Exploring Biological Diversity

Photo collage of multiple insect and plant species

What is biodiversity?

Biodiversity is simply a measure of the variety of species in a given area or ecosystem.

Higher levels of biodiversity are better than lower levels. Why? Because more diversity makes an ecosystem more resilient to change, and because an ecosystem relies on all the species within it to function at its best level. Every species has a role, and removing a species can cause a ripple reaction through an ecosystem.

Threats to biodiversity

The biggest threat to biodiversity right now is the actions of humans.

Edward O. Wilson, famed American biologist and naturalist, breaks down the threats to biodiversity into 5 categories, with the helpful acronym of HIPPO.

H- Habitat Destruction

I- Invasive Species

P- Pollution

P- Population, as in human over-population

O- Over harvesting

Learn more at https://en.wikipedia.org/wiki/Biodiversity#Threats

Photo of deforestation
Photo of a pile of zebra mussels.

Mussels at Ivie

A case study in invasive species in San Angelo.

On July 13, 2020, the Texas Parks and Wildlife Department (TPWD) upgraded O.H. Ivie Lake to a status of fully infested with invasive zebra mussels. That's just over 1 year after 4 individual adult mussels were first found in one of the lake's storage tanks.

LIke many invasive species, zebra mussels do not have a predator in areas where they are introduced. This means that they can grow their populations unchecked, and cause quite a bit of damage in a short amount of time. It also means they compete with native species for food sources, which can do damage to recreational activities like bass fishing, something for which O.H. Ivie is known.

TWPD states that zebra mussels cause other several problems, including littering lake's shores with sharp shells, damaging boats, and clogging water intake pipes.

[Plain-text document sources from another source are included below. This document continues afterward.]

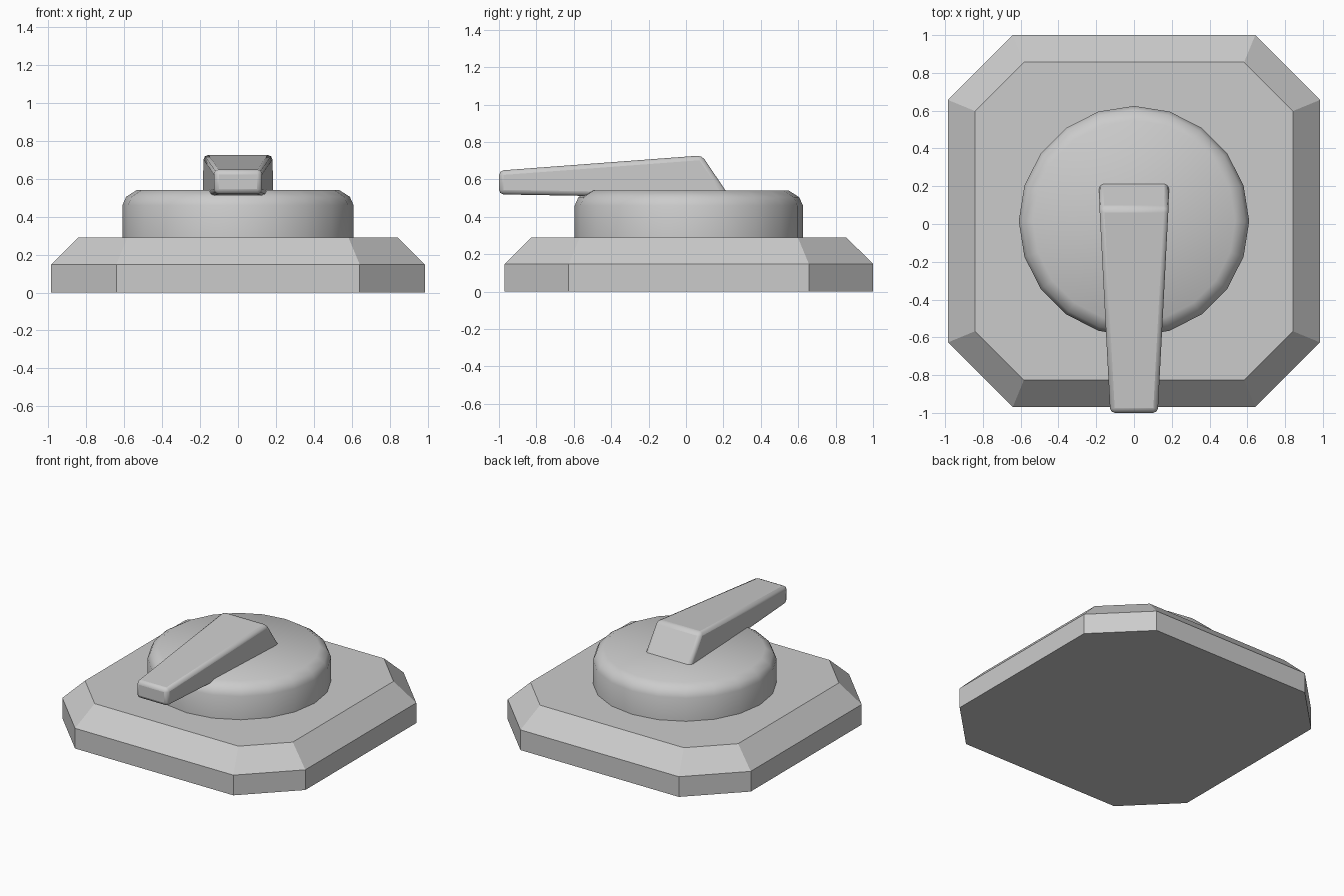
import bpy, bmesh, math

if "Cube" in bpy.data.objects:
    bpy.data.objects.remove(bpy.data.objects["Cube"])

CY = 0.015  # centre of base and disc in y


def loft(name, rings):
    """Closed solid through rings with equal point counts."""
    bm = bmesh.new()
    loops = [[bm.verts.new(p) for p in r] for r in rings]
    n = len(loops[0])
    for a, b in zip(loops, loops[1:]):
        for i in range(n):
            j = (i + 1) % n
            bm.faces.new((a[i], a[j], b[j], b[i]))
    bm.faces.new(loops[0][::-1])
    bm.faces.new(loops[-1])
    bmesh.ops.recalc_face_normals(bm, faces=bm.faces)
    mesh = bpy.data.meshes.new(name)
    bm.to_mesh(mesh)
    bm.free()
    ob = bpy.data.objects.new(name, mesh)
    bpy.context.collection.objects.link(ob)
    return ob


def smooth(ob, degrees):
    bpy.ops.object.select_all(action='DESELECT')
    ob.select_set(True)
    bpy.context.view_layer.objects.active = ob
    bpy.ops.object.shade_smooth_by_angle(angle=math.radians(degrees))


def octagon(h, c, z):
    """Square of half size h with corners cut back to c."""
    pts = [(h, -c), (h, c), (c, h), (-c, h), (-h, c), (-h, -c), (-c, -h), (c, -h)]
    return [(x, y + CY, z) for x, y in pts]


def circle(r, z, n=20):
    return [(r * math.sin(2 * math.pi * i / n), CY + r * math.cos(2 * math.pi * i / n), z)
            for i in range(n)]


# Chamfered base plate
loft("base_plate", [octagon(0.985, 0.642, 0), octagon(0.985, 0.642, 0.148),
                    octagon(0.842, 0.583, 0.29)])

# Round turntable with a softened rim
disc = loft("turntable", [circle(r, z) for r, z in
                          [(0.61, 0.27), (0.61, 0.46), (0.59, 0.505), (0.535, 0.54)]])
smooth(disc, 40)

# Tapered lever: side profile (y, z, half width)
profile = [(-1.0, 0.52, 0.126), (-1.0, 0.647, 0.126), (0.085, 0.728, 0.183), (0.24, 0.498, 0.188)]
lever = loft("lever", [[(s * w, y, z) for y, z, w in profile] for s in (-1, 1)])
bevel = lever.modifiers.new("soft_edges", 'BEVEL')
bevel.width = 0.025
bevel.segments = 2
bevel.limit_method = 'NONE'
smooth(lever, 40)
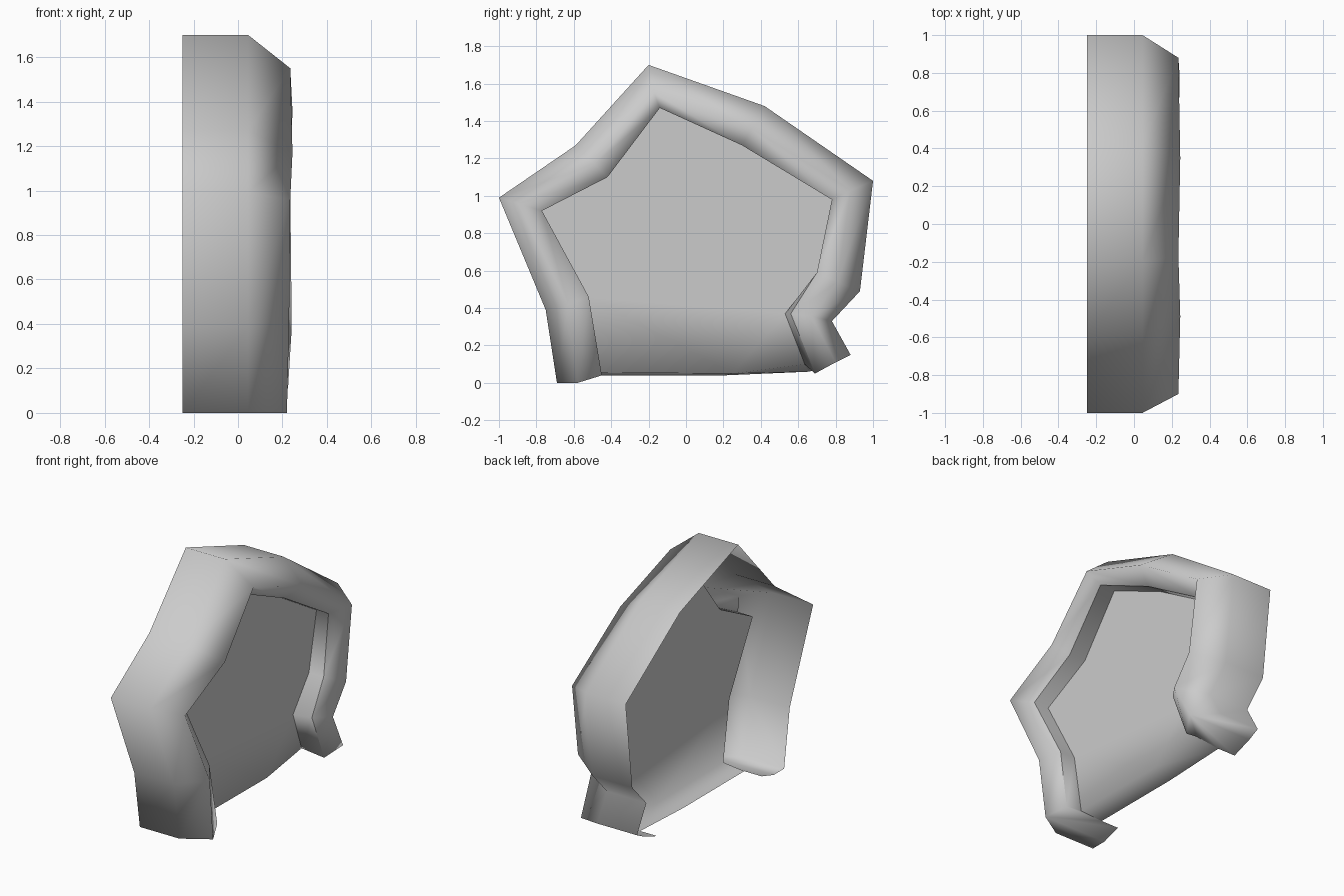
import bpy, bmesh

if "Cube" in bpy.data.objects:
    bpy.data.objects.remove(bpy.data.objects["Cube"])

BACK, RIM, PANEL = -0.25, 0.045, 0.04

# Cross-section stations, left foot over the top to right foot:
# outer (y, z), ridge (y, z, x), lip (y, z, x)
stations = [
    [(-.69, 0), (-.58, 0, .22), (-.45, .04, .16)],
    [(-.75, .39), (-.63, .42, .23), (-.52, .46, .15)],
    [(-1, .99), (-.90, .96, .235), (-.77, .92, .15)],
    [(-.59, 1.27), (-.49, 1.17, .245), (-.42, 1.10, .16)],
    [(-.20, 1.70), (-.17, 1.55, .235), (-.14, 1.47, .15)],
    [(.42, 1.48), (.35, 1.36, .245), (.30, 1.27, .14)],
    [(1, 1.08), (.88, 1.03, .235), (.78, .98, .13)],
    [(.93, .49), (.81, .54, .24), (.70, .59, .15)],
    [(.78, .33), (.67, .355, .24), (.56, .37, .16)],
    [(.88, .15), (.80, .11, .225), (.69, .05, .16)],
]

# Panel border follows the lip, set back in x
border = [(PANEL, l[0], l[1]) for _, _, l in stations]
border[0] = (PANEL, -.455, .055)
border[-2] = (PANEL, .53, .37)
border[-1] = (.03, .635, .10)
# Rear edge of the short floor under the panel
floor = [(-.12, -.45, .04), (-.12, .20, .04), (-.12, .66, .06)]


def finish(name, bm):
    bmesh.ops.recalc_face_normals(bm, faces=bm.faces)
    for f in bm.faces:
        f.smooth = True
    mesh = bpy.data.meshes.new(name)
    bm.to_mesh(mesh)
    bm.free()
    ob = bpy.data.objects.new(name, mesh)
    bpy.context.collection.objects.link(ob)
    return ob


# Frame: outer wall, rounded front and inner lip, open at the back
bm = bmesh.new()
rows = []
for (outer, ridge, lip), edge in zip(stations, border):
    pts = [(BACK, *outer), (RIM, *outer), (ridge[2], ridge[0], ridge[1]),
           (lip[2], lip[0], lip[1]), edge]
    rows.append([bm.verts.new(p) for p in pts])
for a, b in zip(rows, rows[1:]):
    for i in range(4):
        bm.faces.new((a[i], a[i + 1], b[i + 1], b[i]))
    bm.edges.get((a[3], b[3])).smooth = False

# Closed undersides of the two feet
for row, end in ((rows[0], floor[0]), (rows[-1], floor[-1])):
    corner = bm.verts.new((BACK, end[1], end[2]))
    inner = bm.verts.new(end)
    mid = bm.verts.new((BACK, row[2].co.y, row[2].co.z))
    bm.faces.new((row[0], row[1], row[2], mid))
    bm.faces.new((mid, row[2], row[3], row[4], inner, corner))
finish("frame", bm)

# Recessed panel: flat upper part, lower band and floor turning backwards
bm = bmesh.new()
v = [bm.verts.new(p) for p in border]
f = [bm.verts.new(p) for p in floor]
low = bm.verts.new((PANEL, .25, .05))
bm.faces.new(v[1:-1])
bm.faces.new((v[0], v[1], low))
bm.faces.new((v[1], v[-2], low))
bm.faces.new((v[-2], v[-1], low))
bm.faces.new((v[0], low, f[1], f[0]))
bm.faces.new((low, v[-1], f[2], f[1]))
finish("recessed_panel", bm)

Boaters can do their part to help prevent further spread of zebra mussels by ensuring they follow procedures to properly drain water from their boats before leaving the lake.

For more information, please visit tpwd.texas.gov/decon.